I also spoke with several medical researchers in charge of labs with the expertise, equipment, and health and safety clearance to provide testing, who contacted PHE to offer their services in March, but were either ignored or rebuffed. “A good lab could do 1,000-2,000 tests a day. We could easily have 50 of those labs doing 50,000-100,000 tests a day. We were offering the facilities but it wasn’t on the cards at the time,” explained Alan McNally, of the University of Birmingham’s Institute of Microbiology and Infection.

But a decentralised health service isn’t the only answer: in the wrong circumstances, it would be no answer at all. Hundreds of autonomous actors could lead to chaos instead of coordination. While many of the local officials and doctors I spoke to were confident about acting independently, Maike Voss, a public health researcher at the German Institute for International and Security Affairs, which advises parliament, said she spoke with local authorities who were “helpless in the beginning,” and looked to the central government for support. Advice and support are important.

The Koch Institute provides guidance for all levels of government below it, which isn’t enforceable, but is traditionally followed. “It would be very difficult not to follow the guidance, you’d need a very good explanation,” said Tinnemann. “Some local regions realised very early. But when the federal level started taking it seriously it filtered down quickly. Everyone got into gear.” Jens Spahn, health minister, pushed to declare the outbreak a pandemic on 4th March, more than a week before the WHO.

“British ministers and advisers have delayed and equivocated explaining their strategy, leaving workers to guess at what it may be”

And the central government has stepped in when the local authorities have been unable to cope, for example sourcing the chemical reagents needed for testing. “Everyone was doing their own procurement but many were overwhelmed. The local government often stepped in to buy in bulk. It then moved towards the national level,” said Voss. A representative for the state of North Rhine-Westphalia says the state Health Ministry has directly negotiated bulk purchases of over 1.1m test kits which it has distributed in the region.

This is a level of co-ordination that the UK’s political establishment and civil service has been totally unable to match—and this isn’t just about structures, but decisions.

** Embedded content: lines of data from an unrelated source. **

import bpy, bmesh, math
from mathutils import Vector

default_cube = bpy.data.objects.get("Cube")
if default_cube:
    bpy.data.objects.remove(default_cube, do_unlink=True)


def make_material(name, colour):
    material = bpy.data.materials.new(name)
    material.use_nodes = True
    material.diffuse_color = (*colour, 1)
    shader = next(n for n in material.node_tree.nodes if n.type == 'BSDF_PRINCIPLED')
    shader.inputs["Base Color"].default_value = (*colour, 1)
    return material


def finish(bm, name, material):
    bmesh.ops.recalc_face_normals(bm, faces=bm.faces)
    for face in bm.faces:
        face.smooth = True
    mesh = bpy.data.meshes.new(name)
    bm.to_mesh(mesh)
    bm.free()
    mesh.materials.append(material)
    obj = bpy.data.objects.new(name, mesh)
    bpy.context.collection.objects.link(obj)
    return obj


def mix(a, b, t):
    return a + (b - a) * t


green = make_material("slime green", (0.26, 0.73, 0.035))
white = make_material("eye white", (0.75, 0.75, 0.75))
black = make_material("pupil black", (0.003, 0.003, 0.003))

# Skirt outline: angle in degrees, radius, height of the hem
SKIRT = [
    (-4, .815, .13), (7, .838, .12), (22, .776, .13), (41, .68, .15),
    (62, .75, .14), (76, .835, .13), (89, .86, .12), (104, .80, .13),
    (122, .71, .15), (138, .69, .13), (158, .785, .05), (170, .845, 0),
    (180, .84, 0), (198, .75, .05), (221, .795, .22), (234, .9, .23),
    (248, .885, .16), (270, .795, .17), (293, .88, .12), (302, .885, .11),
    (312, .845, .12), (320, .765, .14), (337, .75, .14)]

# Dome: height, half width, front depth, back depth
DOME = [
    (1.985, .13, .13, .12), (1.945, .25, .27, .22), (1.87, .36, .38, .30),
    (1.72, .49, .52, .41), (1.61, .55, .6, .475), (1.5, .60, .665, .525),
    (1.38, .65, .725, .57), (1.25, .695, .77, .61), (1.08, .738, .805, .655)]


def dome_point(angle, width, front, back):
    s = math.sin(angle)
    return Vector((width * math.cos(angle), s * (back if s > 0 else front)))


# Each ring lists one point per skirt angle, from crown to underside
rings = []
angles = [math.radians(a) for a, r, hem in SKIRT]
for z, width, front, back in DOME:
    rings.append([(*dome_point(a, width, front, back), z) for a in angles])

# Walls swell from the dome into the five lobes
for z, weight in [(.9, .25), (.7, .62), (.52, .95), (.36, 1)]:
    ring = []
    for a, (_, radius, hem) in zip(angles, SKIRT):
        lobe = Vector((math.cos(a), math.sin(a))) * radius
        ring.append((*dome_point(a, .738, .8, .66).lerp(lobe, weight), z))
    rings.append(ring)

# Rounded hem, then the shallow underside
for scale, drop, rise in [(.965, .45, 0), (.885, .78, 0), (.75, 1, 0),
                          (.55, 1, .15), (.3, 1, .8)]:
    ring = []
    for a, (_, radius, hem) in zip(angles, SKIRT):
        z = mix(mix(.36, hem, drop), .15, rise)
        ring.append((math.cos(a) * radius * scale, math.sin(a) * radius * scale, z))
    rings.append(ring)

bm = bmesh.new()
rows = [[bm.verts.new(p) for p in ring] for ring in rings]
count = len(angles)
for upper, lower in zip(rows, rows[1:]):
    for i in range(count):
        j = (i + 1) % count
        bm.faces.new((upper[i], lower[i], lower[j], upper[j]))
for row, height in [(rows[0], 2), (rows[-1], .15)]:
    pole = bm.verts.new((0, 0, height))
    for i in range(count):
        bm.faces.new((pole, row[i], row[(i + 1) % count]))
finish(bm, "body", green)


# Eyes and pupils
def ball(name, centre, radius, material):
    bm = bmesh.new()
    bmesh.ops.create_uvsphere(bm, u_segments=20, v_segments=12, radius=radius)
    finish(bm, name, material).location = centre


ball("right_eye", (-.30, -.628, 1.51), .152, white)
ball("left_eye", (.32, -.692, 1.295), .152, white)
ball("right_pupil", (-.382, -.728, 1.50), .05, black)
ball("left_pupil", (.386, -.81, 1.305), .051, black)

The UK’s health service is more centralised, and yet on 25th March Sharon Peacock, PHE’s National Infection Service Interim Director, told the House of Commons Science and Technology committee inquiry that it had considered allowing more distributed testing early in the crisis, following the South Korean example, and rejected it. This is despite PHE recently disbanding its own network of regional labs intended to support the NHS during an infectious disease emergency.

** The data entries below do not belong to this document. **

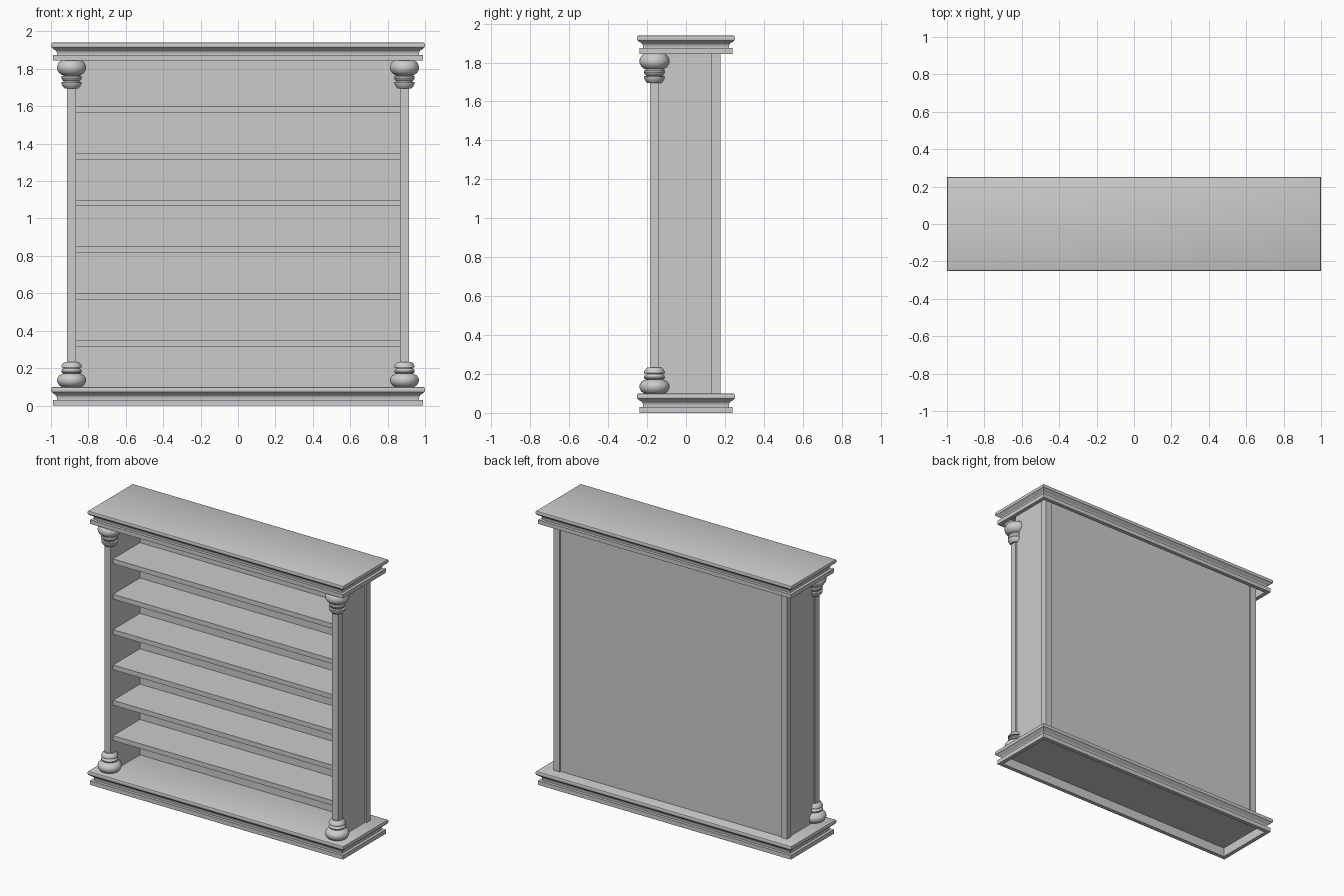
import bpy, bmesh, math

if "Cube" in bpy.data.objects:
    bpy.data.objects.remove(bpy.data.objects["Cube"])


def finish(name, bm, smooth=False):
    bmesh.ops.recalc_face_normals(bm, faces=bm.faces)
    mesh = bpy.data.meshes.new(name)
    bm.to_mesh(mesh)
    bm.free()
    obj = bpy.data.objects.new(name, mesh)
    bpy.context.collection.objects.link(obj)
    if smooth:
        bpy.ops.object.select_all(action='DESELECT')
        obj.select_set(True)
        bpy.context.view_layer.objects.active = obj
        bpy.ops.object.shade_smooth_by_angle(angle=math.radians(35))
    return obj


def box(name, x0, x1, y0, y1, z0, z1):
    bm = bmesh.new()
    bmesh.ops.create_cube(bm, size=1)
    for v in bm.verts:
        v.co.x = x0 + (v.co.x + 0.5) * (x1 - x0)
        v.co.y = y0 + (v.co.y + 0.5) * (y1 - y0)
        v.co.z = z0 + (v.co.z + 0.5) * (z1 - z0)
    return finish(name, bm)


def skin(bm, rings):
    # Bridge successive vertex rings and close both ends
    n = len(rings[0])
    for a, b in zip(rings, rings[1:]):
        for i in range(n):
            j = (i + 1) % n
            bm.faces.new((a[i], a[j], b[j], b[i]))
    bm.faces.new(rings[0])
    bm.faces.new(rings[-1])


# Moulding profile as (inset from edge, height); hollow underneath
MOULDING = [(0.04, 0.065), (0.04, 0), (0.012, 0), (0.012, 0.03), (0.032, 0.03),
            (0.032, 0.042), (0.029, 0.051), (0.022, 0.059), (0.012, 0.064), (0.008, 0.069),
            (0.002, 0.073), (0, 0.080), (0, 0.090), (0.003, 0.097), (0.009, 0.10)]


def moulding(name, z, height):
    bm = bmesh.new()
    rings = []
    for d, h in MOULDING:
        x, y = 1 - d, 0.252 - d
        rings.append([bm.verts.new((sx * x, sy * y, z + h * height / 0.10))
                      for sx, sy in ((-1, -1), (1, -1), (1, 1), (-1, 1))])
    skin(bm, rings)
    return finish(name, bm, True)


# Turned column foot profile as (radius, height); flipped for the capital
TURNING = [(0.052, 0), (0.066, 0.008), (0.075, 0.022), (0.078, 0.036), (0.075, 0.048),
           (0.066, 0.060), (0.052, 0.069), (0.044, 0.071), (0.053, 0.076), (0.055, 0.084),
           (0.050, 0.094), (0.042, 0.099), (0.042, 0.102), (0.055, 0.104), (0.053, 0.114),
           (0.046, 0.125), (0.036, 0.134)]


def turning(name, x, y, z, scale):
    bm = bmesh.new()
    n = 32
    rings = [[bm.verts.new((x + r * math.cos(2 * math.pi * i / n),
                            y + r * math.sin(2 * math.pi * i / n), z + h * scale))
              for i in range(n)] for r, h in TURNING]
    skin(bm, rings)
    return finish(name, bm, True)


# Base and cornice
moulding("base", 0, 0.10)
moulding("cornice", 1.845, 0.095)

# Columns, side panels and rear posts
for s, side in ((-1, "left"), (1, "right")):
    cx, cy = s * 0.89, -0.162
    xs = sorted((s * 0.865, s * 0.914))
    box(side + "_column_shaft", *xs, -0.186, -0.138, 0.1, 1.85)
    turning(side + "_column_foot", cx, cy, 0.10, 1.0)
    turning(side + "_column_capital", cx, cy, 1.846, -1.13)
    box(side + "_side_panel", *sorted((s * 0.865, s * 0.904)), -0.15, 0.135, 0.09, 1.9)
    box(side + "_rear_post", *xs, 0.13, 0.176, 0.09, 1.9)

# Back panel
box("back_panel", -0.87, 0.87, 0.14, 0.166, 0.09, 1.9)

# Shelves
for i in range(6):
    top = 0.35 + 0.25 * i
    box(f"shelf_{i + 1}", -0.867, 0.867, -0.16, 0.145, top - 0.034, top)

The UK government holds immense power to direct health policy, and yet from Boris Johnson down, ministers and senior scientific and medical advisers have delayed and equivocated explaining their strategy, sometimes leaving workers to guess at what it may be.

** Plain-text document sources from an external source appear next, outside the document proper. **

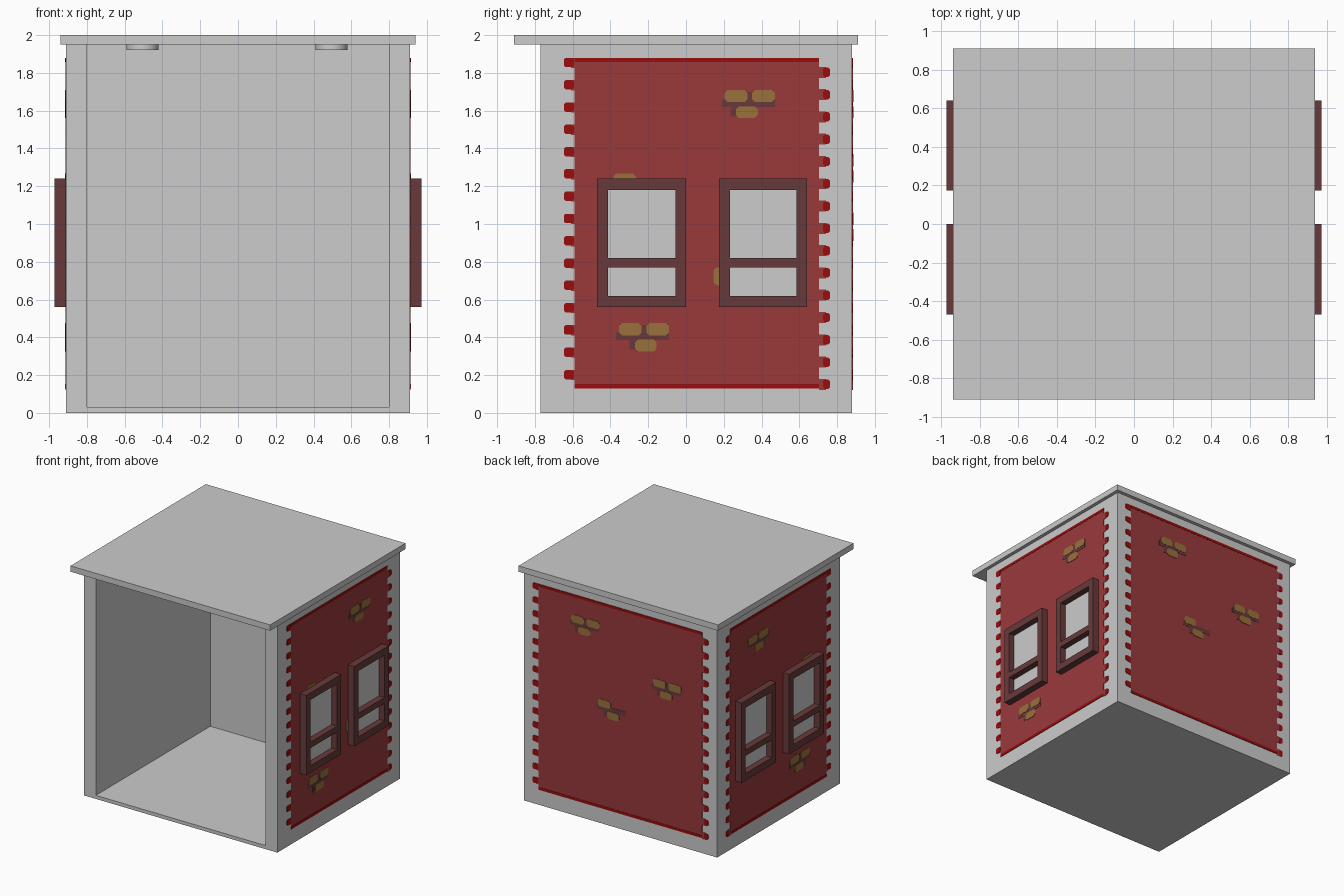
import bpy, bmesh, math

if "Cube" in bpy.data.objects:
    bpy.data.objects.remove(bpy.data.objects["Cube"])


def material(name, rgb):
    m = bpy.data.materials.new(name)
    m.diffuse_color = (*rgb, 1)
    m.use_nodes = True
    m.node_tree.nodes["Principled BSDF"].inputs["Base Color"].default_value = m.diffuse_color
    return m


GREY = material("plaster grey", (0.604, 0.604, 0.604))
BRICK = material("brick red", (0.32, 0.041, 0.044))
EDGE = material("edge red", (0.33, 0.004, 0.004))
BROWN = material("frame brown", (0.138, 0.042, 0.044))
OCHRE = material("ochre brick", (0.32, 0.165, 0.045))


def prisms(name, polys, place, d0, d1, mat):
    """Extrude 2D outlines from depth d0 to d1; place(u, v, d) gives the 3D point."""
    bm = bmesh.new()
    for poly in polys:
        a = [bm.verts.new(place(u, v, d0)) for u, v in poly]
        b = [bm.verts.new(place(u, v, d1)) for u, v in poly]
        bm.faces.new(a)
        bm.faces.new(b)
        for i in range(len(poly)):
            j = (i + 1) % len(poly)
            bm.faces.new((a[i], a[j], b[j], b[i]))
    bmesh.ops.recalc_face_normals(bm, faces=bm.faces)
    me = bpy.data.meshes.new(name)
    bm.to_mesh(me)
    bm.free()
    me.materials.append(mat)
    ob = bpy.data.objects.new(name, me)
    bpy.context.collection.objects.link(ob)
    return ob


def rect(u0, u1, v0, v1):
    return [(u0, v0), (u1, v0), (u1, v1), (u0, v1)]


def rounded(u0, u1, v0, v1, c=0.016):
    return [(u0 + c, v0), (u1 - c, v0), (u1, v0 + c), (u1, v1 - c),
            (u1 - c, v1), (u0 + c, v1), (u0, v1 - c), (u0, v0 + c)]


# How each wall's flat drawing maps into space
def on_plan(u, v, d): return (u, v, d)
def on_right(u, v, d): return (0.91 + d, u, v)
def on_left(u, v, d): return (-0.91 - d, u, v)
def on_back(u, v, d): return (-u, 0.88 + d, v)


# Room shell: U-shaped walls, floor and overhanging roof
prisms("walls", [[(-0.91, -0.77), (-0.8, -0.77), (-0.8, 0.77), (0.8, 0.77),
                  (0.8, -0.77), (0.91, -0.77), (0.91, 0.88), (-0.91, 0.88)]],
       on_plan, 0, 1.95, GREY)
prisms("floor", [rect(-0.8, 0.8, -0.77, 0.77)], on_plan, 0, 0.03, GREY)
prisms("roof", [rect(-0.94, 0.94, -0.91, 0.91)], on_plan, 1.95, 2.0, GREY)

# Ceiling lamps
for i, x in enumerate((-0.505, 0.495)):
    bpy.ops.mesh.primitive_cylinder_add(vertices=32, radius=0.085, depth=0.03,
                                        location=(x, 0, 1.935))
    lamp = bpy.context.object
    lamp.name = f"ceiling_lamp_{i + 1}"
    lamp.data.materials.append(GREY)
    bpy.ops.object.shade_smooth_by_angle()


def brick_panel(side, place, u0, u1):
    """Painted brick field with toothed ends; u0 and u1 are the tooth roots."""
    prisms(side + "_brick_panel", [rect(u0, u1, 0.13, 1.88)], place, 0, 0.003, BRICK)
    prisms(side + "_panel_border", [rect(u0, u1, 1.858, 1.88), rect(u0, u1, 0.13, 0.153)],
           place, 0, 0.005, EDGE)
    teeth, roots = [], []
    for i in range(15):
        zl, zr, h = 1.855 - 0.118 * i, 1.803 - 0.118 * i, 0.025
        teeth.append(rounded(u0 - 0.058, u0 - 0.005, zl - h, zl + h, 0.01))
        teeth.append(rounded(u1 + 0.02, u1 + 0.058, zr - h, zr + h, 0.01))
        roots.append(rect(u0 - 0.02, u0, zl - h - 0.004, zl + h))
        roots.append(rect(u1, u1 + 0.035, zr - h - 0.004, zr + h + 0.004))
    prisms(side + "_panel_tooth_tips", teeth, place, 0, 0.004, EDGE)
    prisms(side + "_panel_tooth_roots", roots, place, 0, 0.003, BRICK)


def exposed_bricks(name, place, u, v, shift=0.03, count=3):
    """Cluster of two bricks over one, in dark mortar; (u, v) is the top left."""
    bricks = [rounded(u, u + 0.12, v - 0.065, v),
              rounded(u + 0.145, u + 0.265, v - 0.065, v),
              rounded(u + 0.045 + shift, u + 0.16 + shift, v - 0.15, v - 0.087)]
    mortar = [rect(u - 0.015, u + 0.265, v - 0.09, v - 0.05),
              rect(u + 0.12, u + 0.145, v - 0.05, v - 0.01),
              rect(u + 0.015 + shift, u + 0.06 + shift, v - 0.14, v - 0.09)]
    if count == 2:
        bricks, mortar = [bricks[0], bricks[2]], [mortar[0], mortar[2]]
    prisms(name + "_mortar", mortar, place, 0, 0.005, BROWN)
    prisms(name + "_bricks", bricks, place, 0, 0.007, OCHRE)


# Matching side walls
for side, place in (("right", on_right), ("left", on_left)):
    brick_panel(side, place, -0.589, 0.705)
    exposed_bricks(side + "_upper", place, 0.205, 1.71, 0.015)
    exposed_bricks(side + "_lower", place, -0.355, 0.475, 0.04)
    prisms(side + "_single_bricks",
           [rounded(-0.385, -0.265, 1.2, 1.267), rounded(0.145, 0.23, 0.675, 0.77)],
           place, 0, 0.007, OCHRE)
    # Windows: two stiles, three rails, pale panes behind
    for i, (a, b) in enumerate(((-0.47, 0.0), (0.175, 0.64))):
        ia, ib = a + 0.058, b - 0.055
        name = f"{side}_window_{i + 1}"
        prisms(name + "_frame",
               [rect(a, ia, 0.56, 1.24), rect(ib, b, 0.56, 1.24),
                rect(ia, ib, 0.56, 0.62), rect(ia, ib, 0.77, 0.82),
                rect(ia, ib, 1.18, 1.24)], place, 0, 0.062, BROWN)
        prisms(name + "_panes", [rect(ia, ib, 0.62, 0.77), rect(ia, ib, 0.82, 1.18)],
               place, 0, 0.009, GREY)

# Back wall (u runs from left to right as seen from behind)
brick_panel("back", on_back, -0.77, 0.77)
exposed_bricks("back_upper", on_back, -0.46, 1.71, 0.02)
exposed_bricks("back_middle", on_back, 0.31, 1.37, 0.02)
exposed_bricks("back_lower", on_back, -0.21, 1.06, 0.04, 2)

The countries that have addressed the crisis well don’t share many structural similarities. Germany is not much like South Korea, and neither are like Singapore. What they all did was manage to marshal energy towards the maxim of “test and trace.” Their reward was precious life for their citizens. In the UK, our civil service has been at time hubristic, convinced the centre could hold its grip on a system cut back to breaking point, our politicians have been clueless, a step late or a step off-course. The penalty, for citizens, is nearly too terrible to imagine. For those of us glued to the charts, it is etched above the grim British curves that could soon resemble the horror of the United States.